July 18, 2016RICHMOND, VA — The Andrew W. Mellon Foundation has awarded the Virginia Museum of Fine Arts a $1.5 million grant that will support in-depth technical examination, conservation and art historical studies focused on the museum's stellar African art collection. This significant award will help launch VMFA's newly conceived center for advanced study in art conservation, designed to bring conservators and curators together with scientists, art scholars, and global experts for focused collaborative research.
"We are thrilled to have received this recognition from the Andrew W. Mellon Foundation," Chief Conservator and Senior Deputy Director for Collections Stephen Bonadies said. "This generous gift enables us to initiate an ambitious research program that will enhance scholarship and understanding of our world-class African Art collection and be the pilot for the new conservation center."
The African Art project will allow museum staff to concentrate on works where analysis can lead to well-informed conservation treatment, yield new knowledge through the combination of scientific and cultural examination, and help prepare complex works for display. The Mellon grant will make it possible for the museum to acquire scientific equipment designed to analyze the structure of complex assemblages, determine pigments, assess metal alloys, and identify organic materials employed in creating African works of art. Bonadies further elaborates, "We anticipate that the project will prove transformative for scholars in their understanding of the collection as well as for conservators in their knowledge of the technical and cultural aspects of the objects in our care."
Under guidance of Curator Richard Woodward, VMFA's African collection has grown to include some 1,200 works of art which span approximately 100 cultures throughout the continent. This funding enables museum staff to investigate the cultural and creative impulses that underlie African art and the techniques used in their fabrication. To further extend the impact of these studies and provide training opportunities to the field, the Mellon grant will support an advanced fellowship in art conservation as well as summer internships. The reinstallation of the African collection accompanied by a scholarly catalogue and a wide variety of programs will present the findings of the studies to the public.

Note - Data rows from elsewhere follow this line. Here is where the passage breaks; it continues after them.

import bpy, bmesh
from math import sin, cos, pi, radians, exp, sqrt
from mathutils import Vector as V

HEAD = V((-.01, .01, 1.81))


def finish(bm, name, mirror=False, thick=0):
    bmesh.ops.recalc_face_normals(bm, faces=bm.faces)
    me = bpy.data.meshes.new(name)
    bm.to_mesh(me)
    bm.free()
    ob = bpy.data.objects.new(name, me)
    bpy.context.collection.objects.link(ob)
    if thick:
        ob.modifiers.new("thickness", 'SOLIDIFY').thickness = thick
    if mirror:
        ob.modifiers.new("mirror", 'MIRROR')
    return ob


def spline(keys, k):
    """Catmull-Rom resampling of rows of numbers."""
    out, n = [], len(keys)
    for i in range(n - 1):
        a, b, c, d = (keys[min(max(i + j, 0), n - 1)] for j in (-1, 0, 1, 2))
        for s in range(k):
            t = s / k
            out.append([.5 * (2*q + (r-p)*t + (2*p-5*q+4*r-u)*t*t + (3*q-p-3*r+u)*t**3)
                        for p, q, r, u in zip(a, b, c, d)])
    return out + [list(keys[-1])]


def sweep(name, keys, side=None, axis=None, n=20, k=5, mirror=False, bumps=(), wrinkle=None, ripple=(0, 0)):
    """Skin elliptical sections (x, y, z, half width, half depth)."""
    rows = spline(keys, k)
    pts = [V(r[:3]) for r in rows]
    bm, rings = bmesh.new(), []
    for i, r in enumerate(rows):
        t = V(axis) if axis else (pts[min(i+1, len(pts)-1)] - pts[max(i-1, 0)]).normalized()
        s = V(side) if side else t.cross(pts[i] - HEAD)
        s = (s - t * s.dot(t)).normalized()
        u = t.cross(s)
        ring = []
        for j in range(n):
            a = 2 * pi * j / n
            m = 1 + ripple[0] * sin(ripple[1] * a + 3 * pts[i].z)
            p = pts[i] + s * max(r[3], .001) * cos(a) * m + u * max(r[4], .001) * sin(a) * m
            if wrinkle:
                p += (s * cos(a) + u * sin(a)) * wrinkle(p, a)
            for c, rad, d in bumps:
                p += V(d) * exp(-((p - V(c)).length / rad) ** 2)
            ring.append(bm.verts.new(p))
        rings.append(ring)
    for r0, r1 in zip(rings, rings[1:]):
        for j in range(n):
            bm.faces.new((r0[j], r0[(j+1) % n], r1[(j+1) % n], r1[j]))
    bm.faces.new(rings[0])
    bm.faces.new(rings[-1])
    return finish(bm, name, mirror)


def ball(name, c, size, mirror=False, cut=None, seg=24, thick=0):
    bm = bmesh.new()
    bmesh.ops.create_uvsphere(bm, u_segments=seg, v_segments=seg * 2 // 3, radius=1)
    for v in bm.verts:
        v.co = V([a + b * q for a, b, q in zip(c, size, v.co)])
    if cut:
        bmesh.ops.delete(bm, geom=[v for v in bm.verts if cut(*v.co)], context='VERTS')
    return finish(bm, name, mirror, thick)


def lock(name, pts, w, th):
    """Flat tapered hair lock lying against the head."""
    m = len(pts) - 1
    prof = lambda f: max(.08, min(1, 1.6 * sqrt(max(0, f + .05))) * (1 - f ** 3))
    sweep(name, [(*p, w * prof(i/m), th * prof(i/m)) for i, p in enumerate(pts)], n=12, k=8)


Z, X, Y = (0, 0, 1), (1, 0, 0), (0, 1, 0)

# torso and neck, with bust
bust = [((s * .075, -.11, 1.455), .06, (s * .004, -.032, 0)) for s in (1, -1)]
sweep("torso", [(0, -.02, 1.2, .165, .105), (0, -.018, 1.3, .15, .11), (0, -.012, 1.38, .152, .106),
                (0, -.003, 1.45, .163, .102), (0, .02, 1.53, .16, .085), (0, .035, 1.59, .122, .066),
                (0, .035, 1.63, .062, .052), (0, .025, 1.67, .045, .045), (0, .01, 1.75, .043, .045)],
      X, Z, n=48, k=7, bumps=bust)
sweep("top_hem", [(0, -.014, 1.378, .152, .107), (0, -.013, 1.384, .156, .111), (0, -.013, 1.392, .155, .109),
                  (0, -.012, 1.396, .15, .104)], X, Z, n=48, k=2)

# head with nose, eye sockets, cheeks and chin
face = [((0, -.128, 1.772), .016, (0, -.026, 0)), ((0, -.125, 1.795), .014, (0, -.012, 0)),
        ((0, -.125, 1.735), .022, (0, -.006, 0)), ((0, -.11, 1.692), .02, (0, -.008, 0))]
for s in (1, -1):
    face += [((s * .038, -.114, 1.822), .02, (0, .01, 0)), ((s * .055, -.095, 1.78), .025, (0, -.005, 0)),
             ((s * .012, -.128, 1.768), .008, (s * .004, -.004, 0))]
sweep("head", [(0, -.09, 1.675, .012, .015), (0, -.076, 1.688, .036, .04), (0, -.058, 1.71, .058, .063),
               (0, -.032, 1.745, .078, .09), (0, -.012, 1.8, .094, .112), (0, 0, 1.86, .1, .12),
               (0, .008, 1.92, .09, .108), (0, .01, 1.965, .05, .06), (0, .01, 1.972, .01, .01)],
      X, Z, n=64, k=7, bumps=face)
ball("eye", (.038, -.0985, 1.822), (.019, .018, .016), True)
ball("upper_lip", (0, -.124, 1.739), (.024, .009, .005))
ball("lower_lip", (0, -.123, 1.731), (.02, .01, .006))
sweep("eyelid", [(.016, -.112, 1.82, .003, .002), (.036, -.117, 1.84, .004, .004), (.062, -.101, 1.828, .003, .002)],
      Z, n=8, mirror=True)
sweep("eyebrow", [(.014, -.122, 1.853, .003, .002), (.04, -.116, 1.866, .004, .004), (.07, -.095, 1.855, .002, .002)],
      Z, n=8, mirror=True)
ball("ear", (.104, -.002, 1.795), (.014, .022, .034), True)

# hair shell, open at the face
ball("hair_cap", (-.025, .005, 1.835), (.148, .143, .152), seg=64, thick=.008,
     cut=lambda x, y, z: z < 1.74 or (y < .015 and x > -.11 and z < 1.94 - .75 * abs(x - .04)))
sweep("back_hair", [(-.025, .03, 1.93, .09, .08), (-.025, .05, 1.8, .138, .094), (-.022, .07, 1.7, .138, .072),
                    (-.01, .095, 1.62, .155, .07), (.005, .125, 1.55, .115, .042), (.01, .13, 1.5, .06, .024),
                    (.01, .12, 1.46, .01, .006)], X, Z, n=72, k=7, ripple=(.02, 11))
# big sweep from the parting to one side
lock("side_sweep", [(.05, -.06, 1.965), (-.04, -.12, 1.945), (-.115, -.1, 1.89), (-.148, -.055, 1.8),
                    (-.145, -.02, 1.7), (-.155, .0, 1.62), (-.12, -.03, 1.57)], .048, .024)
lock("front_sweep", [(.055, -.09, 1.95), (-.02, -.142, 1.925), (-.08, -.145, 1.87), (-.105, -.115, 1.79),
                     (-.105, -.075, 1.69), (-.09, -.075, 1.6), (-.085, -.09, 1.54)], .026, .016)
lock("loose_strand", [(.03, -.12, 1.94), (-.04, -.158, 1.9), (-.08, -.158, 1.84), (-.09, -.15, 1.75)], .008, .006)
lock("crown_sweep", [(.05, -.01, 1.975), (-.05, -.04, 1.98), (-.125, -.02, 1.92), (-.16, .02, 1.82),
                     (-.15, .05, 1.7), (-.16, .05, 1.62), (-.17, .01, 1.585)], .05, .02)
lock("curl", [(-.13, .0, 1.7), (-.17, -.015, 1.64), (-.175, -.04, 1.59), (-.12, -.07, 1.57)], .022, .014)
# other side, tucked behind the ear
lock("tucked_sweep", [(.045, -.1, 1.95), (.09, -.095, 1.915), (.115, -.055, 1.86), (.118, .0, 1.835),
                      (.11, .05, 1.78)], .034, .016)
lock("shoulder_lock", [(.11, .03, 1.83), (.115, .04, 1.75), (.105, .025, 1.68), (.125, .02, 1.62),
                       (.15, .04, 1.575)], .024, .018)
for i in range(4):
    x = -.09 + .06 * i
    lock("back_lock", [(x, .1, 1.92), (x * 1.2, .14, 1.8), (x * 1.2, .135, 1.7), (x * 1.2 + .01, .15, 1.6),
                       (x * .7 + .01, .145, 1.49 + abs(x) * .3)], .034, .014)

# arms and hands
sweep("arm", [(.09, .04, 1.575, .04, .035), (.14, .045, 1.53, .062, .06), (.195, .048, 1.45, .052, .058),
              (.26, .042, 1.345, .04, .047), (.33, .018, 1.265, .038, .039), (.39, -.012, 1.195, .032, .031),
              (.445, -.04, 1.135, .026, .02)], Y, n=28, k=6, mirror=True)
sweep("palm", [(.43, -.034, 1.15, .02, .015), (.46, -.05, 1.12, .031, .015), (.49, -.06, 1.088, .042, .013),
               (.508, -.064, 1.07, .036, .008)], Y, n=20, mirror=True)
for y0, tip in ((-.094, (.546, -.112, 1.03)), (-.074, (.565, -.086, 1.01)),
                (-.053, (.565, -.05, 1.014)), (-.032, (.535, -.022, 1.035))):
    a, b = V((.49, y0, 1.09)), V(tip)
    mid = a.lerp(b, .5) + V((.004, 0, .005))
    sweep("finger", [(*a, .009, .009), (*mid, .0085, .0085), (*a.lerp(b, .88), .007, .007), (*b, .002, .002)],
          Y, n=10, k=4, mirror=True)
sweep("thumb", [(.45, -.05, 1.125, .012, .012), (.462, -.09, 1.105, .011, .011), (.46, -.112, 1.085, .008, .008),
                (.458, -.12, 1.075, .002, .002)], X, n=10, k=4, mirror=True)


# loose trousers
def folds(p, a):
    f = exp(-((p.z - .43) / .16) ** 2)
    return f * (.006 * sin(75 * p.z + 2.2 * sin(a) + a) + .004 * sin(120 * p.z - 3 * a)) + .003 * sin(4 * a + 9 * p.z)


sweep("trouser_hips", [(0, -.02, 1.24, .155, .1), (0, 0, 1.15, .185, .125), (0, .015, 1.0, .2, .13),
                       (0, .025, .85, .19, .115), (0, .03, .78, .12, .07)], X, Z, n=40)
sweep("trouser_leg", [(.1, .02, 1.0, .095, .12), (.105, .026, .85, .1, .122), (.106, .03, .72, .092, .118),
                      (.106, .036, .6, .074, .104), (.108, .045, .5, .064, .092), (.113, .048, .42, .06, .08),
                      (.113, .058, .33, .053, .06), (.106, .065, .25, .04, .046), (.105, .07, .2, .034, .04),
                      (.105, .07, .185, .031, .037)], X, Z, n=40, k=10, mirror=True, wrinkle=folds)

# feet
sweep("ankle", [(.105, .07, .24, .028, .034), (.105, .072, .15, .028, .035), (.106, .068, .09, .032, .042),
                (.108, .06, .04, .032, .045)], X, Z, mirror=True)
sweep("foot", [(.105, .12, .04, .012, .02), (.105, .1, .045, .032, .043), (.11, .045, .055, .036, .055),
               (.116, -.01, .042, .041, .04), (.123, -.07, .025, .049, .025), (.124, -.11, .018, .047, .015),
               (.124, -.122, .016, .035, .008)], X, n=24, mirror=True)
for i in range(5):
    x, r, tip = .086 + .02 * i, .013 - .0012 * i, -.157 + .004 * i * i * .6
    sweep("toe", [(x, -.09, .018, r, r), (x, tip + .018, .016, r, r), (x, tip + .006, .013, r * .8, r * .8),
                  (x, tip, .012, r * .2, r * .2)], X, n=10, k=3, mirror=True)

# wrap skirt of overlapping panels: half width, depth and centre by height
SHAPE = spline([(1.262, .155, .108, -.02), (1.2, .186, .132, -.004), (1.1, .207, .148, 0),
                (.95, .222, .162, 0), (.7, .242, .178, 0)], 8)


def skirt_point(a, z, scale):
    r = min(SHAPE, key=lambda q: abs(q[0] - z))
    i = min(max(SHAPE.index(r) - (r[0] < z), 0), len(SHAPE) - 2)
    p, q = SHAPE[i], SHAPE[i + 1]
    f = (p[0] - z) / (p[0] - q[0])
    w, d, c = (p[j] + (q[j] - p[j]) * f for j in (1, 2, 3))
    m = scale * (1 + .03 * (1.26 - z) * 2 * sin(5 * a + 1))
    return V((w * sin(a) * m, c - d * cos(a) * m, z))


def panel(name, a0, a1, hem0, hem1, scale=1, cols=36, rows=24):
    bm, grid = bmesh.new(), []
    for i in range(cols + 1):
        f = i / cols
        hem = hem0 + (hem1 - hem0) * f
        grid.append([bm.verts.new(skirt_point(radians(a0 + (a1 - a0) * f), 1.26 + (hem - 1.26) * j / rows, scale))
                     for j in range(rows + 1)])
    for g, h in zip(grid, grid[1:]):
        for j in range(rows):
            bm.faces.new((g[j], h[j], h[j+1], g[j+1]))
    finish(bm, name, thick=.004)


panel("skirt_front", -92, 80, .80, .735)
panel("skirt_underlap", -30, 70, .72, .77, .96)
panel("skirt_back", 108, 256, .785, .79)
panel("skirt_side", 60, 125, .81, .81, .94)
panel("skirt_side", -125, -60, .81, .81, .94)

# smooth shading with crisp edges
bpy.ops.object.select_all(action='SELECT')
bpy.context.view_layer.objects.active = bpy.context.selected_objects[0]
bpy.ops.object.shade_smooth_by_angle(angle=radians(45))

"This major grant aligns with goals included in the Virginia Museum of Fine Arts' ambitious 2020 strategic plan, which places an emphasis on both African art and conservation," Director Alex Nyerges said. "We anticipate significant discoveries that will yield new scholarship and elevate our museum to be an essential destination for research." Adopted last year, VMFA's 2020 strategic plan outlines a five-year agenda to expand diversity among museum visitors by increasing awareness of the museum's renowned African and African-American Art collections through exhibitions, public programs, scholarly research and major acquisitions.